What I learned from losing my dog

My fourteen-year-old dog Luna died last week.  She had been in failing health for two years and it was clear over the weekend she was suffering and it was time to let her go.

Bob and I cuddled her that last morning and fed her bits of cheese and told her how much we loved her and recounted her various adventures to her. I asked her to find our dogs that had gone before and my dad and sit in his lap once again.

She was confused but calm and we held her all the way through to the end, sobbing so hard I had to squint to see her take her last breath.

I’ve mourned the loss of my dog BFF who had been by my side all these years. I’ve mourned the loss of her warm solid body and her cold nose and I’ve mourned the memories of her leaping through the Grand Forest and digging holes in the backyard and the first time she was in snow, how she ran through drifts so high all you could see where the tips of her black and silver ears.

I loved Luna full out. Truly unconditional love.

As I grieved for her, a small miracle happened. Within the fullness of the love I had shown Luna, I could feel this other scratchy thread weaving in and out. As I gently focused on it, I understood: this was the thread of where I had closed to love. To loving. And to being loved.

In the midst of all replaying all that unconditional love for Luna, I could physically feel where I had done the very opposite.

Flooded with the reality Luna was gone forever and someday myself and the people I loved would be too, I saw so clearly how simple my choice always is: please open to love.

I know I will fail at this a million times between now and my last breath but what a terrific thing to fail at – loving more. Closing my laptop and looking at my beloved when he tells me a story from his day.  Sitting on the porch with a neighbor and looking in her eye with my full attention instead of thinking of the work I need to get back to. Listening to my lovely daughter without trying to fix her. Slowing down to feel it and love it all.

And when Bob and I fight or my sister bugs me or I read the newspaper? Whoa, then I can really practice.

Love. Am I opening to it right now? Can I open a little more?  And if not, if I forget or I’m too pissed off or I ate too much sugar the night before, can I open to loving myself just for trying?

Thank you wily strong adorable Luna dog. You left me with quite a lot to practice. I am so grateful for your love. Godspeed dear one.

Click Here to Leave a Comment Below

Linda S. Williams - December 12, 2018

Jen, I recently lost a dog we had taken over from a friend… looked a lot like yours. We only had him for 7 months (he was 7 years old) before he died of Kidney Failure. The Vet prepared him enough to go home and be with us when he passed. It was so difficult. I never fell so deeply in love with a creature so quickly. We were both struggling with the loss and weren’t getting over it very quickly. But…. we decided to rescue another dog whom we met at the Shelter, along with a 7month old kitten as a companion to our older cat. We still tear up over Skyler, and miss his hugs and licks and enthusiasm, but the new dog, a bit bigger, and a mix, has cheered us up. We know he needs us as much as we need him.
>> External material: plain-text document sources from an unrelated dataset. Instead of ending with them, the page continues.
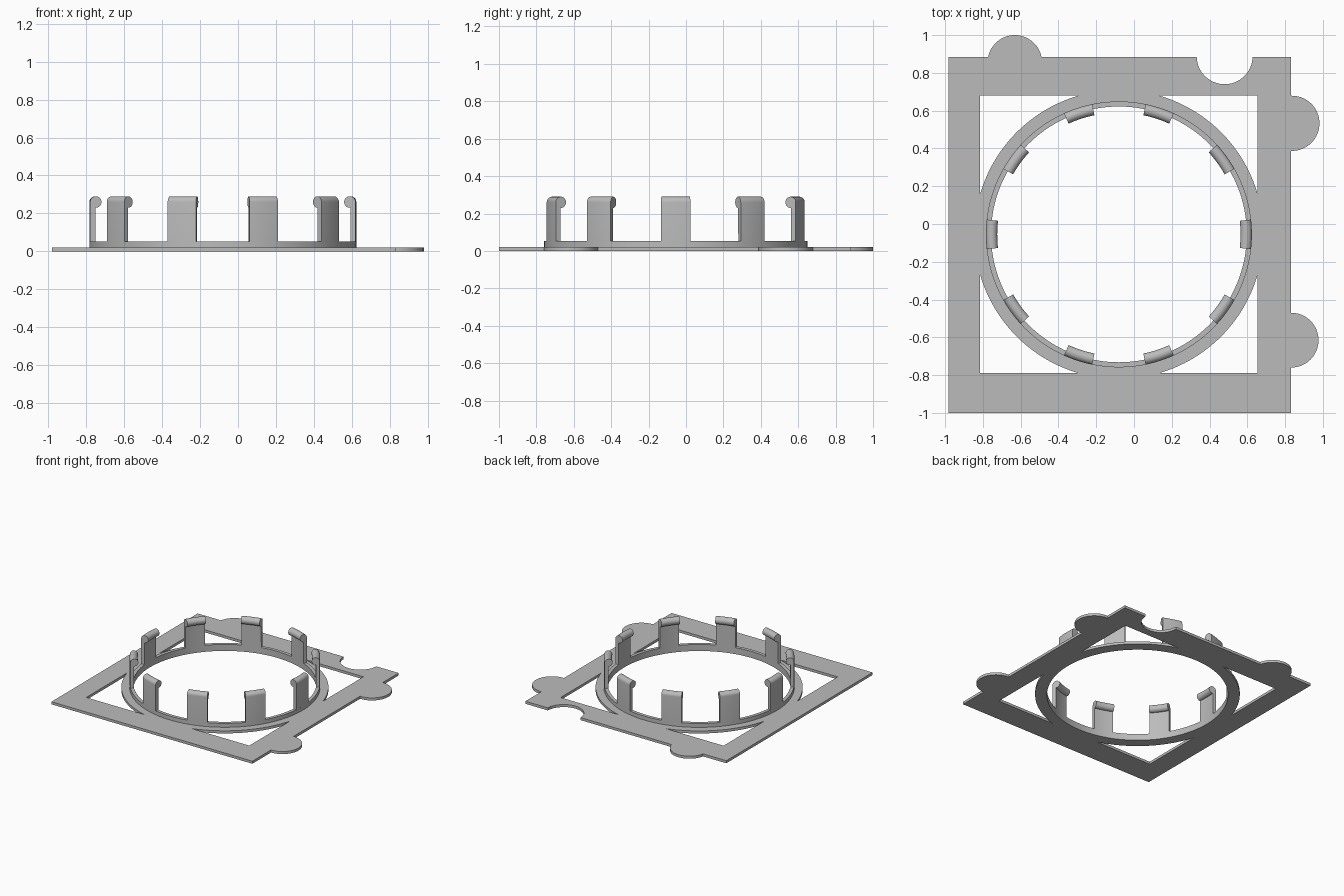
import bpy, bmesh
from math import cos, sin, acos, pi, radians
from mathutils import Vector

cube = bpy.data.objects.get("Cube")
if cube:
    bpy.data.objects.remove(cube, do_unlink=True)

CX, CY = -0.08, -0.055           # centre of the round opening
R_IN, R_WALL, R_BASE = 0.677, 0.704, 0.765
HALF = 0.735                     # half width of the square opening
PLATE, RIM, BEAD_Z, BEAD_R = 0.021, 0.053, 0.26, 0.03
LEFT, RIGHT, FRONT, BACK = -0.982, 0.83, -1.0, 0.883

grey = bpy.data.materials.new("plain grey")
grey.use_nodes = True
colour = (0.5, 0.5, 0.5, 1)
grey.diffuse_color = colour
grey.node_tree.nodes["Principled BSDF"].inputs["Base Color"].default_value = colour


def arc(x, y, r, start, end, steps=32):
    """Points along an arc, angles in degrees."""
    angles = [radians(start + (end - start) * i / steps) for i in range(steps + 1)]
    return [(x + r * cos(a), y + r * sin(a)) for a in angles]


def add_object(name, mesh):
    obj = bpy.data.objects.new(name, mesh)
    bpy.context.collection.objects.link(obj)
    mesh.materials.clear()
    mesh.materials.append(grey)
    bpy.ops.object.select_all(action='DESELECT')
    bpy.context.view_layer.objects.active = obj
    obj.select_set(True)
    bpy.ops.object.shade_smooth_by_angle(angle=radians(30))
    return obj


def flat_plate(name, loops, thickness):
    """Fill outlines, with inner loops as holes, and thicken upward from z = 0."""
    curve = bpy.data.curves.new(name, 'CURVE')
    curve.dimensions = '2D'
    curve.fill_mode = 'BOTH'
    curve.extrude = thickness / 2
    for loop in loops:
        spline = curve.splines.new('POLY')
        spline.points.add(len(loop) - 1)
        for point, (x, y) in zip(spline.points, loop):
            point.co = (x, y, 0, 1)
        spline.use_cyclic_u = True
    temp = bpy.data.objects.new(name + "_outline", curve)
    bpy.context.collection.objects.link(temp)
    graph = bpy.context.evaluated_depsgraph_get()
    mesh = bpy.data.meshes.new_from_object(temp.evaluated_get(graph))
    bpy.data.objects.remove(temp, do_unlink=True)
    bm = bmesh.new()
    bm.from_mesh(mesh)
    bmesh.ops.remove_doubles(bm, verts=bm.verts, dist=0.0001)
    bmesh.ops.translate(bm, verts=bm.verts, vec=(0, 0, thickness / 2))
    bmesh.ops.recalc_face_normals(bm, faces=bm.faces)
    bm.to_mesh(mesh)
    bm.free()
    mesh.name = name
    return add_object(name, mesh)


def sweep(name, profile, start, end, steps):
    """Sweep a closed (radius, z) profile about the opening's centre."""
    closed = abs(end - start - 2 * pi) < 0.001
    bm = bmesh.new()
    rings = []
    for i in range(steps if closed else steps + 1):
        a = start + (end - start) * i / steps
        rings.append([bm.verts.new((CX + r * cos(a), CY + r * sin(a), z))
                      for r, z in profile])
    pairs = list(zip(rings, rings[1:]))
    if closed:
        pairs.append((rings[-1], rings[0]))
    else:
        bm.faces.new(rings[0])
        bm.faces.new(rings[-1])
    n = len(profile)
    for p, q in pairs:
        for j in range(n):
            k = (j + 1) % n
            bm.faces.new((p[j], p[k], q[k], q[j]))
    bmesh.ops.recalc_face_normals(bm, faces=bm.faces)
    mesh = bpy.data.meshes.new(name)
    bm.to_mesh(mesh)
    bm.free()
    return add_object(name, mesh)


# Base plate outline with three round tabs and one matching notch
outline = [(LEFT, FRONT), (RIGHT, FRONT)]
outline += arc(0.832, -0.615, 0.145, -90, 90)
outline += arc(0.836, 0.533, 0.146, -90, 90)
outline += [(RIGHT, BACK)]
outline += arc(0.48, BACK + 0.005, 0.148, -2, -178)
outline += arc(-0.631, 0.856, 0.144, 11, 169)
outline += [(LEFT, BACK)]
for y, r in ((-0.615, 0.145), (0.533, 0.146)):
    for side in (-1, 1):
        spot = min(range(len(outline)),
                   key=lambda i: (Vector(outline[i]) - Vector((RIGHT, y + side * r))).length)
        outline.insert(spot + (side > 0), (RIGHT, y + side * r))

# Round opening plus four corner openings around the ring
holes = [arc(CX, CY, R_IN, 0, 360, 128)[:-1]]
edge = acos(HALF / R_BASE) * 180 / pi
corners = [(1, 1), (-1, 1), (-1, -1), (1, -1)]
for i, (sx, sy) in enumerate(corners):
    curve_edge = arc(CX, CY, R_BASE, 90 * i + edge, 90 * i + 90 - edge)
    holes.append([(CX + sx * HALF, CY + sy * HALF)] + curve_edge[::-1])
flat_plate("base_plate", [outline] + holes, PLATE)

# Raised rim around the opening
rim = [(R_IN, PLATE), (R_WALL, PLATE), (R_WALL, RIM), (R_IN, RIM)]
sweep("raised_rim", rim, 0, 2 * pi, 128)

# Ten upright clips, each ending in a rounded bead that overhangs inward
bead = arc(R_WALL - BEAD_R, BEAD_Z, BEAD_R, 0, 275, 24)
clip = [(R_IN, RIM), (R_WALL, RIM)] + bead
half_angle = radians(6.4)
for i in range(10):
    a = i * 2 * pi / 10
    sweep("clip_%d" % (i + 1), clip, a - half_angle, a + half_angle, 6)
And found out we could take the risk again, and it’s okay. My heart aches for you, but you have addressed it well. Love and hugs to you!

Nancy - March 8, 2019

Putting my 17 yr. old Maltese, Sugar Baby, to sleep was the hardest think I ever had to do. She had been suffering with slow kidney failure, but when she started going into congestive heart failure, I knew it was time… just as the vet had told me I would know the right time. I had a friend go with me for her last vet visit. I grieved much harder than I thought I would. I’m an older, working single, and she was my roommate and companion. Having her really changed me as a person… for the better. I work full-time, and travel for work, so I can’t get another dog while I’m working (can’t afford one!) But I house-sit/pet sit for extra money on the weekend, and I live in a condo complex that has a lot of small dogs I can love on. When I retire in November, I will have to work p/t, so I’m thinking of pet-sitting.

Leave a Reply: